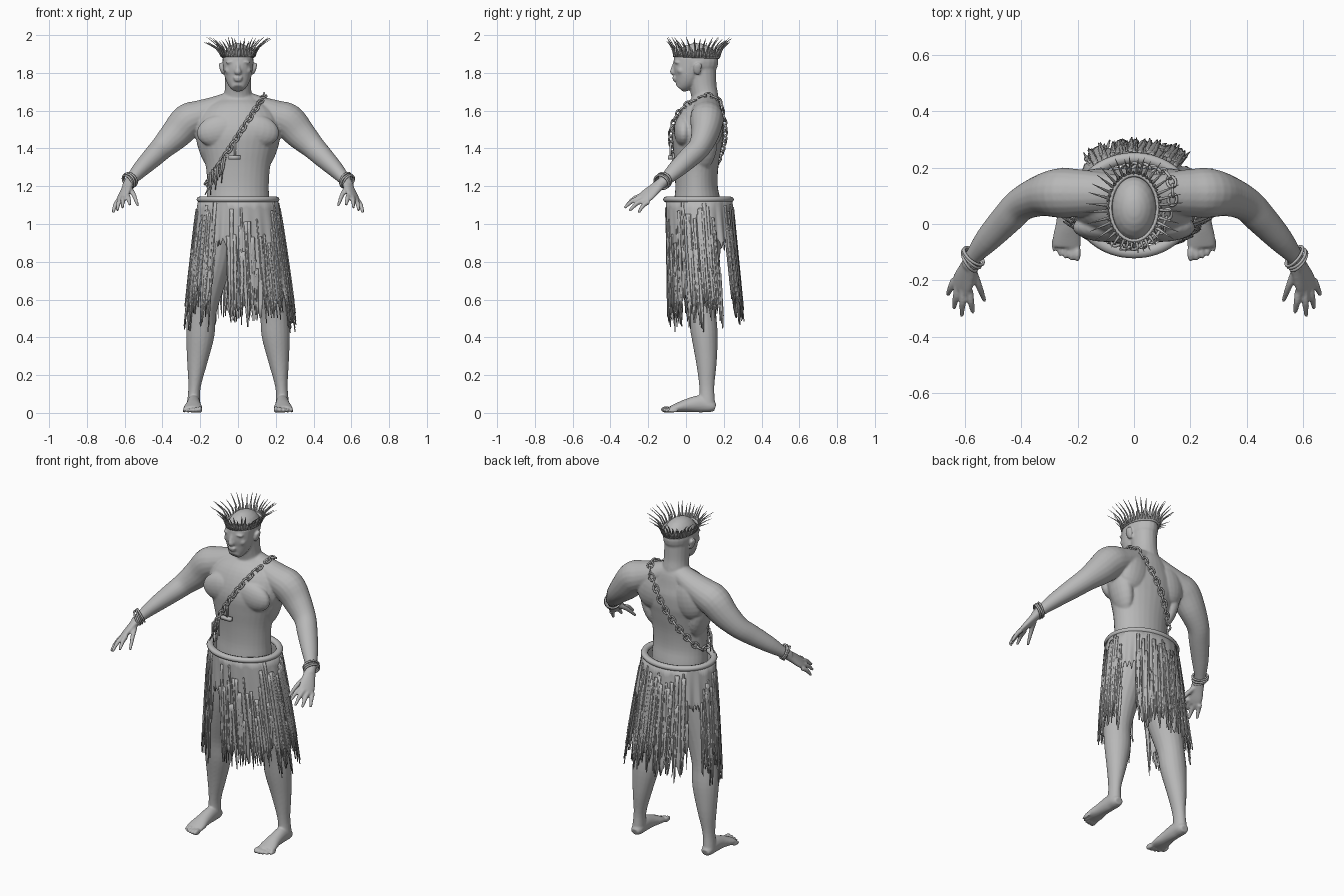
import bpy, bmesh, math, random
from mathutils import Vector, Matrix
from mathutils.bvhtree import BVHTree

random.seed(4)
start_cube = bpy.data.objects.get("Cube")
if start_cube:
    bpy.data.objects.remove(start_cube, do_unlink=True)

clay = bpy.data.materials.new("Clay grey")
clay.use_nodes = True
clay.diffuse_color = (0.48, 0.48, 0.48, 1)
clay.node_tree.nodes["Principled BSDF"].inputs["Base Color"].default_value = clay.diffuse_color


def finish(bm, name, smooth=True):
    """Turn a bmesh into a named object."""
    bmesh.ops.recalc_face_normals(bm, faces=bm.faces)
    mesh = bpy.data.meshes.new(name)
    for face in bm.faces:
        face.smooth = smooth
    bm.to_mesh(mesh)
    bm.free()
    mesh.materials.append(clay)
    obj = bpy.data.objects.new(name, mesh)
    bpy.context.collection.objects.link(obj)
    return obj


def spline(points, steps):
    """Catmull-Rom interpolation of tuples of any length."""
    pts = [Vector(p) for p in points]
    pts = [pts[0] * 2 - pts[1]] + pts + [pts[-1] * 2 - pts[-2]]
    out = []
    for a, b, c, d in zip(pts, pts[1:], pts[2:], pts[3:]):
        for i in range(steps):
            t = i / steps
            out.append(b + (c - a) * (t / 2) + (a * 2 - b * 5 + c * 4 - d) * (t * t / 2)
                       + (b * 3 - a - c * 3 + d) * (t ** 3 / 2))
    return out + [pts[-2]]


def limb(bm, points, ref=(1, 0, 0), sides=20, steps=4, flip=1):
    """Sweep ellipses along points of (x, y, z, radius on ref, other radius)."""
    path = spline(points, steps)
    centres = [Vector((p[0] * flip, p[1], p[2])) for p in path]
    rings = []
    for i, p in enumerate(path):
        t = (centres[min(i + 1, len(path) - 1)] - centres[max(i - 1, 0)]).normalized()
        u = Vector(ref) - t * t.dot(Vector(ref))
        u.normalize()
        v = t.cross(u)
        rings.append([bm.verts.new(centres[i] + u * p[3] * math.cos(k * math.tau / sides)
                                   + v * p[4] * math.sin(k * math.tau / sides))
                      for k in range(sides)])
    for lo, hi in zip(rings, rings[1:]):
        for k in range(sides):
            n = (k + 1) % sides
            bm.faces.new((lo[k], lo[n], hi[n], hi[k]))
    bm.faces.new(rings[0])
    bm.faces.new(rings[-1])


def blob(bm, centre, radii, turn=0):
    m = (Matrix.Translation(centre) @ Matrix.Rotation(turn, 4, 'Y')
         @ Matrix.Diagonal((*radii, 1)))
    bmesh.ops.create_uvsphere(bm, u_segments=20, v_segments=12, radius=1, matrix=m)


def torus(bm, centre, rotation, rx, ry, minor, height, segs=24, sides=8):
    """Elliptical ring in a rotated frame."""
    grid = []
    for i in range(segs):
        a = i * math.tau / segs
        row = []
        for j in range(sides):
            b = j * math.tau / sides
            r = minor * math.cos(b)
            p = Vector(((rx + r) * math.cos(a), (ry + r) * math.sin(a), height * math.sin(b)))
            row.append(bm.verts.new(Vector(centre) + rotation @ p))
        grid.append(row)
    for i in range(segs):
        for j in range(sides):
            n, m = (i + 1) % segs, (j + 1) % sides
            bm.faces.new((grid[i][j], grid[n][j], grid[n][m], grid[i][m]))


# Body: torso, neck and head
bm = bmesh.new()
limb(bm, [(0, .065, .95, .15, .13), (0, .06, 1.1, .165, .125), (0, .056, 1.2, .163, .112),
          (0, .056, 1.3, .17, .115), (0, .059, 1.4, .194, .128), (0, .064, 1.48, .222, .135),
          (0, .082, 1.57, .205, .12), (0, .1, 1.64, .14, .085), (0, .1, 1.69, .07, .06)], sides=32)
limb(bm, [(0, .1, 1.6, .09, .08), (0, .1, 1.67, .076, .072), (0, .09, 1.73, .069, .072),
          (0, .08, 1.82, .07, .08)])
blob(bm, (0, .056, 1.86), (.083, .116, .098))
limb(bm, [(0, -.035, 1.718, .032, .026), (0, -.016, 1.74, .052, .05), (0, .004, 1.775, .069, .072),
          (0, .016, 1.82, .077, .085), (0, .022, 1.88, .08, .086)])
# Face: nose, brow, lips, eyes and ears
limb(bm, [(0, -.06, 1.855, .009, .008), (0, -.068, 1.825, .011, .011), (0, -.071, 1.805, .018, .014),
          (0, -.064, 1.795, .016, .008)])
blob(bm, (0, -.062, 1.774), (.026, .011, .007))
blob(bm, (0, -.06, 1.761), (.022, .011, .007))
for s in (-1, 1):
    blob(bm, (s * .034, -.046, 1.858), (.032, .016, .009), s * .12)
    blob(bm, (s * .034, -.041, 1.838), (.014, .01, .007))
    blob(bm, (s * .045, -.026, 1.812), (.026, .022, .022))
    blob(bm, (s * .087, .06, 1.822), (.01, .022, .034), s * .3)
    blob(bm, (s * .09, .066, 1.838), (.008, .02, .018), s * .3)
    # Chest, shoulder blade and flank muscles
    blob(bm, (s * .095, -.012, 1.495), (.125, .052, .085), s * .2)
    blob(bm, (s * .12, .143, 1.53), (.1, .055, .12), s * -.2)
    blob(bm, (s * .165, .085, 1.43), (.052, .08, .15), s * .25)
    # Arms
    limb(bm, [(.03, .11, 1.655, .06, .05), (.12, .11, 1.608, .075, .068), (.2, .11, 1.573, .085, .083),
              (.265, .11, 1.545, .088, .092), (.33, .1, 1.475, .073, .082), (.40, .07, 1.405, .06, .064),
              (.45, .02, 1.355, .057, .056), (.52, -.055, 1.285, .047, .043),
              (.57, -.115, 1.228, .031, .029), (.59, -.15, 1.2, .028, .024)], (0, 1, 0), flip=s)
    # Palms, fingers and thumbs
    limb(bm, [(.572, -.12, 1.225, .03, .026), (.59, -.165, 1.187, .038, .022), (.607, -.205, 1.152, .046, .018),
              (.617, -.232, 1.132, .042, .013)], (-.6 * s, -.5, .4), flip=s)
    for (kx, ky, kz), (tx, ty, tz) in (((.585, -.235, 1.15), (.573, -.315, 1.1)),
                                       ((.607, -.235, 1.142), (.612, -.327, 1.085)),
                                       ((.625, -.22, 1.128), (.64, -.3, 1.07)),
                                       ((.638, -.198, 1.118), (.662, -.252, 1.06)),
                                       ((.57, -.17, 1.185), (.53, -.275, 1.095))):
        limb(bm, [(kx, ky, kz, .014, .014), ((kx + tx) / 2, (ky + ty) / 2, (kz + tz) / 2 + .01, .0125, .0125),
                  (tx, ty, tz, .008, .008)], sides=10, flip=s)
    # Legs and feet
    limb(bm, [(.09, .065, 1.02, .09, .13), (.115, .065, .92, .105, .125), (.14, .065, .8, .108, .112),
              (.17, .072, .66, .092, .092), (.192, .085, .53, .077, .075), (.2, .098, .41, .075, .07),
              (.216, .108, .27, .054, .055), (.23, .11, .14, .033, .04), (.236, .112, .05, .034, .042)], flip=s)
    limb(bm, [(.235, .155, .028, .024, .02), (.235, .13, .036, .034, .034), (.235, .08, .048, .036, .046),
              (.236, .01, .04, .04, .036), (.238, -.045, .028, .05, .025),
              (.239, -.082, .02, .05, .016)], flip=s)
    for i in range(5):
        big = .0175 - .0018 * i
        blob(bm, (s * (.201 + .021 * i), -.104 + .002 * i * i, big), (big * .7, .03, big))
body = finish(bm, "body")
remesh = body.modifiers.new("Blend", 'REMESH')
remesh.mode = 'VOXEL'
remesh.voxel_size = .0055
remesh.use_smooth_shade = True
relax = body.modifiers.new("Relax", 'SMOOTH')
relax.factor, relax.iterations = .5, 6

# Chain slung over the left shoulder, laid on the body by ray casting
bpy.context.view_layer.update()
tree = BVHTree.FromObject(body, bpy.context.evaluated_depsgraph_get())
slant, middle, loop = Vector((.3, 0, .46)).normalized(), Vector((-.03, .07, 1.42)), []
for i in range(240):
    a = i * math.tau / 240
    out = slant * math.cos(a) + Vector((0, math.sin(a), 0))
    hit = tree.ray_cast(middle + out * .6, -out)[0]
    if hit:
        loop.append(hit + out * .009)
bm = bmesh.new()
last = loop[0]
count = 0
for p, q in zip(loop, loop[1:] + loop[:1]):
    if (p - last).length >= .031:
        t = (p - last).normalized()
        side = t.cross(p - middle).normalized()
        frame = Matrix((t, side, t.cross(side))).transposed()
        roll = Matrix.Rotation(math.radians(50 if count % 2 else -40), 3, 'X')
        torus(bm, (p + last) / 2, frame @ roll, .0215, .015, .0055, .0055, segs=14, sides=6)
        last, count = p, count + 1
finish(bm, "shoulder_chain")

# Pendant and loose cords hanging from the chain
bm = bmesh.new()
for size, spot in (((.01, .01, .09), (-.015, -.083, 1.395)), ((.065, .024, .02), (-.018, -.083, 1.352))):
    bmesh.ops.create_cube(bm, size=1, matrix=Matrix.Translation(spot) @ Matrix.Diagonal((*size, 1)))
for i in range(9):
    x = -.07 - .011 * i
    z = 1.36 - .012 * i
    limb(bm, [(x, -.07 + .006 * i, z, .005, .003), (x + random.uniform(-.012, .008), -.075 + .006 * i, z - .06, .006, .003),
              (x + random.uniform(-.02, .01), -.068 + .006 * i, z - random.uniform(.08, .13), .002, .002)],
         sides=6, steps=2)
finish(bm, "chain_pendant")

# Bracelets
bm = bmesh.new()
for s in (-1, 1):
    along = Vector((s * .6, -.62, -.5)).normalized()
    for i in range(3):
        tilt = Vector((random.uniform(-.2, .2), random.uniform(-.2, .2), .1))
        torus(bm, Vector((s * .577, -.122, 1.228)) + along * (i - 1) * .012,
              (along + tilt).to_track_quat('Z', 'Y').to_matrix(), .043, .04, .0055, .0055)
finish(bm, "bracelets")

# Headband with two rows of quills
bm = bmesh.new()
torus(bm, (0, .057, 1.893), Matrix.Rotation(-.04, 3, 'X'), .084, .117, .007, .014, 48)
finish(bm, "headband")
bm = bmesh.new()
for i in range(72):
    a = i * math.tau / 72 + random.uniform(-.03, .03)
    out = Vector((math.cos(a), math.sin(a), 0))
    base = Vector((.088 * out.x, .057 + .121 * out.y, 1.885))
    long_quill = i % 2
    reach = random.uniform(.045, .06) + .035 * abs(out.x) if long_quill else .012
    rise = random.uniform(.075, .105) if long_quill else .05
    if out.y < -.6:
        reach *= .65
    mid, tip = base + out * reach * .3 + Vector((0, 0, rise * .55)), base + out * reach + Vector((0, 0, rise))
    limb(bm, [(*base, .007, .004), (*mid, .005, .003), (*tip, .0008, .0008)],
         (-out.y, out.x, 0), sides=5, steps=2)
finish(bm, "headband_quills")


def skirt_point(a, z, lift=0):
    """Point on the flared skirt surface."""
    f = (1.14 - z) / .7
    rx, ry, cy = .208 + .085 * f ** .8, .176 + .02 * f, .068 + .043 * f
    return Vector(((rx + lift) * math.cos(a) + .012 * f, cy + (ry + lift) * math.sin(a), z))


def in_gap(a):
    """Slits at both back corners and beside the front centre."""
    deg = math.degrees(a) % 360
    return any(abs(deg - c) < w for c, w in ((37, 10), (143, 10), (247, 9)))


# Skirt: rolled waist, ragged cloth and clumps of hanging strips
bm = bmesh.new()
torus(bm, (0, .066, 1.13), Matrix.Identity(3), .2, .168, .02, .016, 64)
finish(bm, "skirt_waist_roll")
bm = bmesh.new()
columns = []
for i in range(180):
    a = i * math.tau / 180
    hem = random.uniform(.86, .93) if in_gap(a) else .6 + .07 * math.sin(a * 17) + random.uniform(-.05, .05)
    columns.append([bm.verts.new(skirt_point(a, 1.135 + (hem - 1.135) * j / 10,
                                             .007 * math.sin(a * 22) * j / 10)) for j in range(11)])
for c, d in zip(columns, columns[1:] + columns[:1]):
    for j in range(10):
        bm.faces.new((c[j], d[j], d[j + 1], c[j + 1]))
cloth = finish(bm, "skirt_cloth")
cloth.modifiers.new("Thickness", 'SOLIDIFY').thickness = .006
bm = bmesh.new()
for clump in range(40):
    centre = clump * math.tau / 40
    low, lean = random.uniform(.41, .53), random.uniform(-.04, .04)
    for i in range(6):
        a = centre + random.uniform(-.09, .09)
        if in_gap(a):
            continue
        top, hem = random.uniform(.72, 1.12), low + random.uniform(0, .1)
        w, lift = random.uniform(.004, .012), random.uniform(-.008, .008)
        pts = []
        for j in range(6):
            f = j / 5
            p = skirt_point(a + (lean + (centre - a) * .3) * f + random.uniform(-.008, .008),
                            top + (hem - top) * f, lift * f + .003)
            pts.append((*p, w * (1 - .75 * f ** 3), .003))
        limb(bm, pts, (-math.sin(a), math.cos(a), 0), sides=6, steps=2)
finish(bm, "skirt_strips")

TASK INSTRUCTIONS: Start with the first line of the records above and end with the line containing "pts = [Vector(p) for p in points]". Output those lines exactly, pictures excluded.

OUTPUT OF THE EXERCISE:
import bpy, bmesh, math, random
from mathutils import Vector, Matrix
from mathutils.bvhtree import BVHTree

random.seed(4)
start_cube = bpy.data.objects.get("Cube")
if start_cube:
    bpy.data.objects.remove(start_cube, do_unlink=True)

clay = bpy.data.materials.new("Clay grey")
clay.use_nodes = True
clay.diffuse_color = (0.48, 0.48, 0.48, 1)
clay.node_tree.nodes["Principled BSDF"].inputs["Base Color"].default_value = clay.diffuse_color


def finish(bm, name, smooth=True):
    """Turn a bmesh into a named object."""
    bmesh.ops.recalc_face_normals(bm, faces=bm.faces)
    mesh = bpy.data.meshes.new(name)
    for face in bm.faces:
        face.smooth = smooth
    bm.to_mesh(mesh)
    bm.free()
    mesh.materials.append(clay)
    obj = bpy.data.objects.new(name, mesh)
    bpy.context.collection.objects.link(obj)
    return obj


def spline(points, steps):
    """Catmull-Rom interpolation of tuples of any length."""
    pts = [Vector(p) for p in points]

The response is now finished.